▸ EXERCISE
Please give, exactly as they appear below, the line with "mesh.materials.append(grey)" and every line after it through the final one, and nothing else.

(Dataset entries)
+++

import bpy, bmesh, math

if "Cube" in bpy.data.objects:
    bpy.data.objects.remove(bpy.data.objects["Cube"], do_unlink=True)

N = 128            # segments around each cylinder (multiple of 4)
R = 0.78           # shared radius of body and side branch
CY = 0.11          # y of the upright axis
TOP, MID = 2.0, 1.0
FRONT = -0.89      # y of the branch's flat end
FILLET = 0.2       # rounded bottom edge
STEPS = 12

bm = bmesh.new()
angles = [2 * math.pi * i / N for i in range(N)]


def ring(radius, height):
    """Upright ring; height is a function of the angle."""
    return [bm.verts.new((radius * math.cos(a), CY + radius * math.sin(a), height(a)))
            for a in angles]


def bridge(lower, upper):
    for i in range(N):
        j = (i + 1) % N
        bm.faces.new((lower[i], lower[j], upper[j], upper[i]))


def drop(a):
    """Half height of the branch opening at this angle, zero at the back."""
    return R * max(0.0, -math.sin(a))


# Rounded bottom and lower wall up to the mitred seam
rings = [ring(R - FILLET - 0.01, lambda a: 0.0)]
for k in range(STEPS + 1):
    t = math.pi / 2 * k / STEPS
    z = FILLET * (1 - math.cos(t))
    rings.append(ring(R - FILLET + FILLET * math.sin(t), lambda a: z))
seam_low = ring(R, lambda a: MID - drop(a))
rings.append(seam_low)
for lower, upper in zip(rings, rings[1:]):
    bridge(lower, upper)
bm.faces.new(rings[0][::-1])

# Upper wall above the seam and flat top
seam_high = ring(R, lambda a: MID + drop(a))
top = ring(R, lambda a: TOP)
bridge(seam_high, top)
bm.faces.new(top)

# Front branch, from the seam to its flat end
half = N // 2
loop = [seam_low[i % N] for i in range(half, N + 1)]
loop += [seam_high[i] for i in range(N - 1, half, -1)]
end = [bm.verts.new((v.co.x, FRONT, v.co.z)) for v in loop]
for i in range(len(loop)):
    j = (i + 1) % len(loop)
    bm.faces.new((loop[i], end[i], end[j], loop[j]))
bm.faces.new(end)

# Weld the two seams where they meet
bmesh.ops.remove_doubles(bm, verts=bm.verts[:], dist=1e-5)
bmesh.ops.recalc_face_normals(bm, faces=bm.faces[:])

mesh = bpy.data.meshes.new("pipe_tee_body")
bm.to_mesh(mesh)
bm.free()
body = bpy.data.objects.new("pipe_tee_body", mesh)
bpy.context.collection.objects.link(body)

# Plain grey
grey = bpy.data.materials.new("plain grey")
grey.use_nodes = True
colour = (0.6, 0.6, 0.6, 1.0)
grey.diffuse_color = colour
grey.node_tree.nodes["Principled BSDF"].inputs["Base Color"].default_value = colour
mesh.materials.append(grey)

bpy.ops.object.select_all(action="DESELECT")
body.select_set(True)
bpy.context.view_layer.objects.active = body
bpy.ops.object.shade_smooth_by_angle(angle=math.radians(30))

+++

▸ OUTPUT BELOW
mesh.materials.append(grey)

bpy.ops.object.select_all(action="DESELECT")
body.select_set(True)
bpy.context.view_layer.objects.active = body
bpy.ops.object.shade_smooth_by_angle(angle=math.radians(30))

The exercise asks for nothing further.